→ Prompt
Leave out the images and set down the records below exactly.

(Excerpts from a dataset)
*** Begin section ***
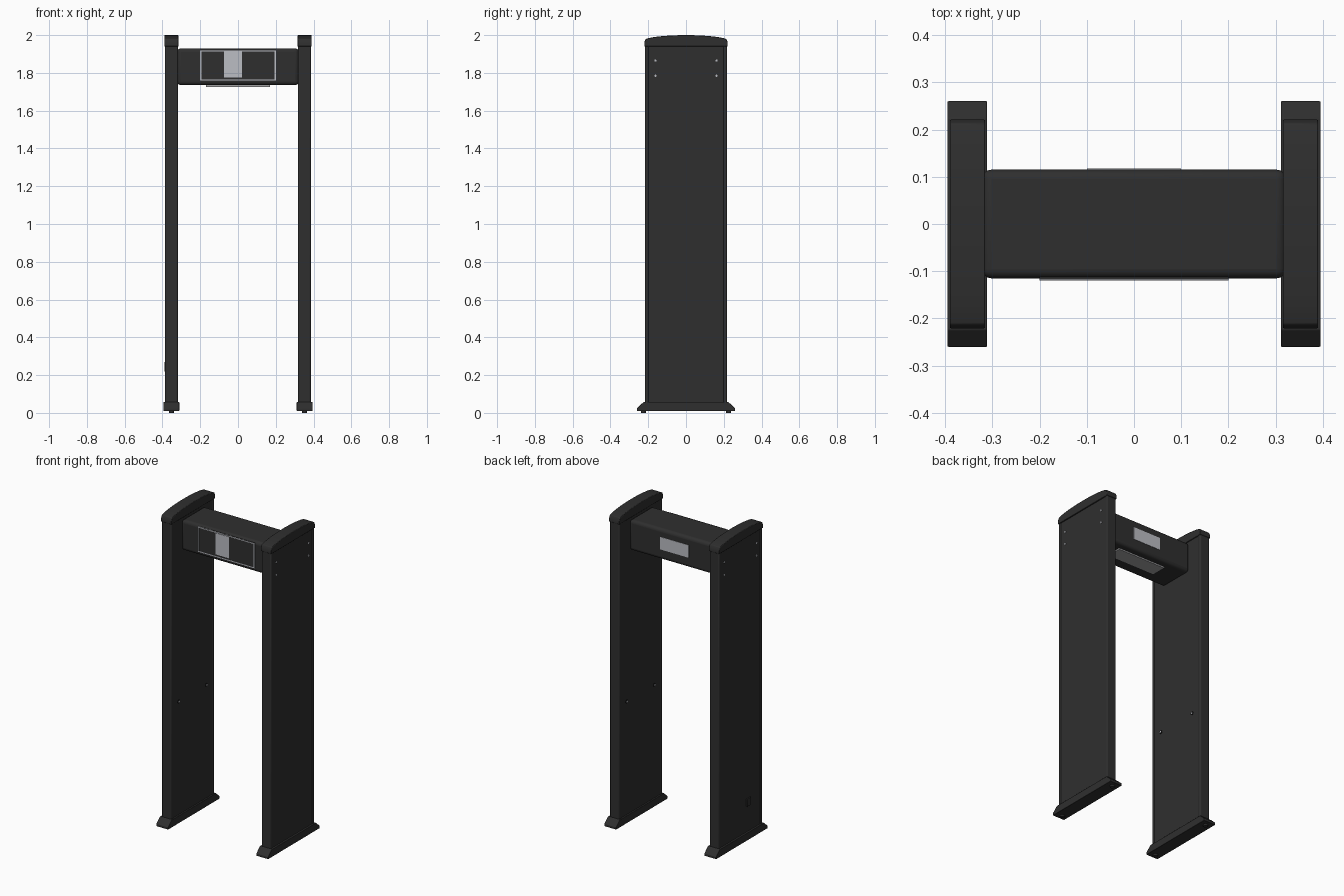
import bpy, bmesh, math
from mathutils import Matrix

if "Cube" in bpy.data.objects:
    bpy.data.objects.remove(bpy.data.objects["Cube"])


def material(name, rgb):
    m = bpy.data.materials.new(name)
    m.diffuse_color = (*rgb, 1)
    m.use_nodes = True
    m.node_tree.nodes["Principled BSDF"].inputs["Base Color"].default_value = m.diffuse_color
    return m


DARK = material("charcoal", (0.028, 0.028, 0.028))
LIGHT = material("light grey", (0.50, 0.51, 0.55))
GREY = material("mid grey", (0.36, 0.36, 0.37))
BLACK = material("black", (0.008, 0.008, 0.008))


def finish(name, bm, mat, bevel=0, segments=3):
    bmesh.ops.recalc_face_normals(bm, faces=bm.faces)
    mesh = bpy.data.meshes.new(name)
    bm.to_mesh(mesh)
    bm.free()
    mesh.materials.append(mat)
    ob = bpy.data.objects.new(name, mesh)
    bpy.context.collection.objects.link(ob)
    if bevel:
        b = ob.modifiers.new("bevel", "BEVEL")
        b.width, b.segments, b.limit_method = bevel, segments, "ANGLE"
    bpy.ops.object.select_all(action="DESELECT")
    ob.select_set(True)
    bpy.context.view_layer.objects.active = ob
    bpy.ops.object.shade_smooth_by_angle(angle=math.radians(35))
    return ob


def box(name, x, y, z, mat, bevel=0, segments=2):
    bm = bmesh.new()
    bmesh.ops.create_cube(bm, size=1)
    for v in bm.verts:
        v.co = [r[0] if c < 0 else r[1] for c, r in zip(v.co, (x, y, z))]
    return finish(name, bm, mat, bevel, segments)


def extrude_x(name, profile, x0, x1, mat, bevel=0, segments=3):
    """Extrude a (y, z) outline from x0 to x1."""
    bm = bmesh.new()
    face = bm.faces.new([bm.verts.new((x0, y, z)) for y, z in profile])
    new = bmesh.ops.extrude_face_region(bm, geom=[face])["geom"]
    bmesh.ops.translate(bm, vec=(x1 - x0, 0, 0),
                        verts=[v for v in new if isinstance(v, bmesh.types.BMVert)])
    return finish(name, bm, mat, bevel, segments)


def disc(name, center, radius, depth, axis, mat):
    bm = bmesh.new()
    rot = Matrix.Rotation(math.pi / 2, 4, "Y") if axis == "X" else Matrix()
    bmesh.ops.create_cone(bm, cap_ends=True, segments=16, radius1=radius,
                          radius2=radius, depth=depth,
                          matrix=Matrix.Translation(center) @ rot)
    return finish(name, bm, mat)


# Arched cap outline and flared foot outline
arc = [(0.22 * math.sin(t), 1.975 + 0.025 * math.cos(t) ** 1.2)
       for t in (math.radians(-75 + 10 * i) for i in range(16))]
cap = [(-0.221, 1.94), (-0.221, 1.962)] + arc + [(0.221, 1.962), (0.221, 1.94)]
foot = [(-0.26, 0.01), (0.26, 0.01), (0.26, 0.025), (0.224, 0.058),
        (-0.224, 0.058), (-0.26, 0.025)]

for side, s in (("left", -1), ("right", 1)):
    def span(a, b):
        return tuple(sorted((s * a, s * b)))

    # Upright: slightly recessed core with rounded edge strips
    box(side + "_panel", span(0.321, 0.383), (-0.2, 0.2), (0.05, 1.95), DARK)
    for end, e in (("front", -1), ("back", 1)):
        ys = tuple(sorted((e * 0.198, e * 0.218)))
        box(f"{side}_{end}_edge_strip", span(0.318, 0.386), ys, (0.05, 1.95),
            DARK, 0.007, 3)
        # Screws outside and sensors inside
        for z in (1.785, 1.865):
            disc(f"{side}_{end}_screw", (s * 0.3835, e * 0.162, z), 0.006, 0.004,
                 "X", LIGHT)
        disc(f"{side}_{end}_sensor_ring", (s * 0.320, e * 0.14, 0.78), 0.011, 0.004,
             "X", BLACK)
        disc(f"{side}_{end}_sensor", (s * 0.319, e * 0.14, 0.78), 0.006, 0.005,
             "X", LIGHT)
        # Levelling pads
        disc(f"{side}_{end}_pad", (s * 0.352, e * 0.225, 0.0075), 0.014, 0.015,
             "Z", DARK)
    extrude_x(side + "_cap", cap, *span(0.315, 0.390), DARK, 0.003, 2)
    extrude_x(side + "_foot", foot, *span(0.311, 0.395), DARK, 0.002, 2)

# Power inlet low on the outer left panel
box("power_inlet", (-0.390, -0.38), (-0.10, -0.06), (0.22, 0.27), DARK, 0.002)

# Cross beam
beam = [(-0.115, 1.735), (0.115, 1.735), (0.115, 1.93), (-0.115, 1.93)]
extrude_x("cross_beam", beam, -0.322, 0.322, DARK, 0.02, 4)

# Front control display with thin border
box("display_panel", (-0.2, 0.2), (-0.118, -0.11), (1.76, 1.92), DARK)
w = 0.006
for n, x, z in (("top", (-0.2, 0.2), (1.92 - w, 1.92)),
                ("bottom", (-0.2, 0.2), (1.76, 1.76 + w)),
                ("left", (-0.2, -0.2 + w), (1.76 + w, 1.92 - w)),
                ("right", (0.2 - w, 0.2), (1.76 + w, 1.92 - w))):
    box("display_border_" + n, x, (-0.1195, -0.111), z, LIGHT)
box("display_keypad", (-0.075, 0.02), (-0.1195, -0.112), (1.776, 1.912), LIGHT)

# Rear indicator and underside light
box("rear_indicator", (-0.1, 0.1), (0.111, 0.117), (1.80, 1.88), LIGHT)
box("underside_plate", (-0.17, 0.17), (-0.03, 0.07), (1.726, 1.737), GREY)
*** End section ***
→ Answer below
import bpy, bmesh, math
from mathutils import Matrix

if "Cube" in bpy.data.objects:
    bpy.data.objects.remove(bpy.data.objects["Cube"])


def material(name, rgb):
    m = bpy.data.materials.new(name)
    m.diffuse_color = (*rgb, 1)
    m.use_nodes = True
    m.node_tree.nodes["Principled BSDF"].inputs["Base Color"].default_value = m.diffuse_color
    return m


DARK = material("charcoal", (0.028, 0.028, 0.028))
LIGHT = material("light grey", (0.50, 0.51, 0.55))
GREY = material("mid grey", (0.36, 0.36, 0.37))
BLACK = material("black", (0.008, 0.008, 0.008))


def finish(name, bm, mat, bevel=0, segments=3):
    bmesh.ops.recalc_face_normals(bm, faces=bm.faces)
    mesh = bpy.data.meshes.new(name)
    bm.to_mesh(mesh)
    bm.free()
    mesh.materials.append(mat)
    ob = bpy.data.objects.new(name, mesh)
    bpy.context.collection.objects.link(ob)
    if bevel:
        b = ob.modifiers.new("bevel", "BEVEL")
        b.width, b.segments, b.limit_method = bevel, segments, "ANGLE"
    bpy.ops.object.select_all(action="DESELECT")
    ob.select_set(True)
    bpy.context.view_layer.objects.active = ob
    bpy.ops.object.shade_smooth_by_angle(angle=math.radians(35))
    return ob


def box(name, x, y, z, mat, bevel=0, segments=2):
    bm = bmesh.new()
    bmesh.ops.create_cube(bm, size=1)
    for v in bm.verts:
        v.co = [r[0] if c < 0 else r[1] for c, r in zip(v.co, (x, y, z))]
    return finish(name, bm, mat, bevel, segments)


def extrude_x(name, profile, x0, x1, mat, bevel=0, segments=3):
    """Extrude a (y, z) outline from x0 to x1."""
    bm = bmesh.new()
    face = bm.faces.new([bm.verts.new((x0, y, z)) for y, z in profile])
    new = bmesh.ops.extrude_face_region(bm, geom=[face])["geom"]
    bmesh.ops.translate(bm, vec=(x1 - x0, 0, 0),
                        verts=[v for v in new if isinstance(v, bmesh.types.BMVert)])
    return finish(name, bm, mat, bevel, segments)


def disc(name, center, radius, depth, axis, mat):
    bm = bmesh.new()
    rot = Matrix.Rotation(math.pi / 2, 4, "Y") if axis == "X" else Matrix()
    bmesh.ops.create_cone(bm, cap_ends=True, segments=16, radius1=radius,
                          radius2=radius, depth=depth,
                          matrix=Matrix.Translation(center) @ rot)
    return finish(name, bm, mat)


# Arched cap outline and flared foot outline
arc = [(0.22 * math.sin(t), 1.975 + 0.025 * math.cos(t) ** 1.2)
       for t in (math.radians(-75 + 10 * i) for i in range(16))]
cap = [(-0.221, 1.94), (-0.221, 1.962)] + arc + [(0.221, 1.962), (0.221, 1.94)]
foot = [(-0.26, 0.01), (0.26, 0.01), (0.26, 0.025), (0.224, 0.058),
        (-0.224, 0.058), (-0.26, 0.025)]

for side, s in (("left", -1), ("right", 1)):
    def span(a, b):
        return tuple(sorted((s * a, s * b)))

    # Upright: slightly recessed core with rounded edge strips
    box(side + "_panel", span(0.321, 0.383), (-0.2, 0.2), (0.05, 1.95), DARK)
    for end, e in (("front", -1), ("back", 1)):
        ys = tuple(sorted((e * 0.198, e * 0.218)))
        box(f"{side}_{end}_edge_strip", span(0.318, 0.386), ys, (0.05, 1.95),
            DARK, 0.007, 3)
        # Screws outside and sensors inside
        for z in (1.785, 1.865):
            disc(f"{side}_{end}_screw", (s * 0.3835, e * 0.162, z), 0.006, 0.004,
                 "X", LIGHT)
        disc(f"{side}_{end}_sensor_ring", (s * 0.320, e * 0.14, 0.78), 0.011, 0.004,
             "X", BLACK)
        disc(f"{side}_{end}_sensor", (s * 0.319, e * 0.14, 0.78), 0.006, 0.005,
             "X", LIGHT)
        # Levelling pads
        disc(f"{side}_{end}_pad", (s * 0.352, e * 0.225, 0.0075), 0.014, 0.015,
             "Z", DARK)
    extrude_x(side + "_cap", cap, *span(0.315, 0.390), DARK, 0.003, 2)
    extrude_x(side + "_foot", foot, *span(0.311, 0.395), DARK, 0.002, 2)

# Power inlet low on the outer left panel
box("power_inlet", (-0.390, -0.38), (-0.10, -0.06), (0.22, 0.27), DARK, 0.002)

# Cross beam
beam = [(-0.115, 1.735), (0.115, 1.735), (0.115, 1.93), (-0.115, 1.93)]
extrude_x("cross_beam", beam, -0.322, 0.322, DARK, 0.02, 4)

# Front control display with thin border
box("display_panel", (-0.2, 0.2), (-0.118, -0.11), (1.76, 1.92), DARK)
w = 0.006
for n, x, z in (("top", (-0.2, 0.2), (1.92 - w, 1.92)),
                ("bottom", (-0.2, 0.2), (1.76, 1.76 + w)),
                ("left", (-0.2, -0.2 + w), (1.76 + w, 1.92 - w)),
                ("right", (0.2 - w, 0.2), (1.76 + w, 1.92 - w))):
    box("display_border_" + n, x, (-0.1195, -0.111), z, LIGHT)
box("display_keypad", (-0.075, 0.02), (-0.1195, -0.112), (1.776, 1.912), LIGHT)

# Rear indicator and underside light
box("rear_indicator", (-0.1, 0.1), (0.111, 0.117), (1.80, 1.88), LIGHT)
box("underside_plate", (-0.17, 0.17), (-0.03, 0.07), (1.726, 1.737), GREY)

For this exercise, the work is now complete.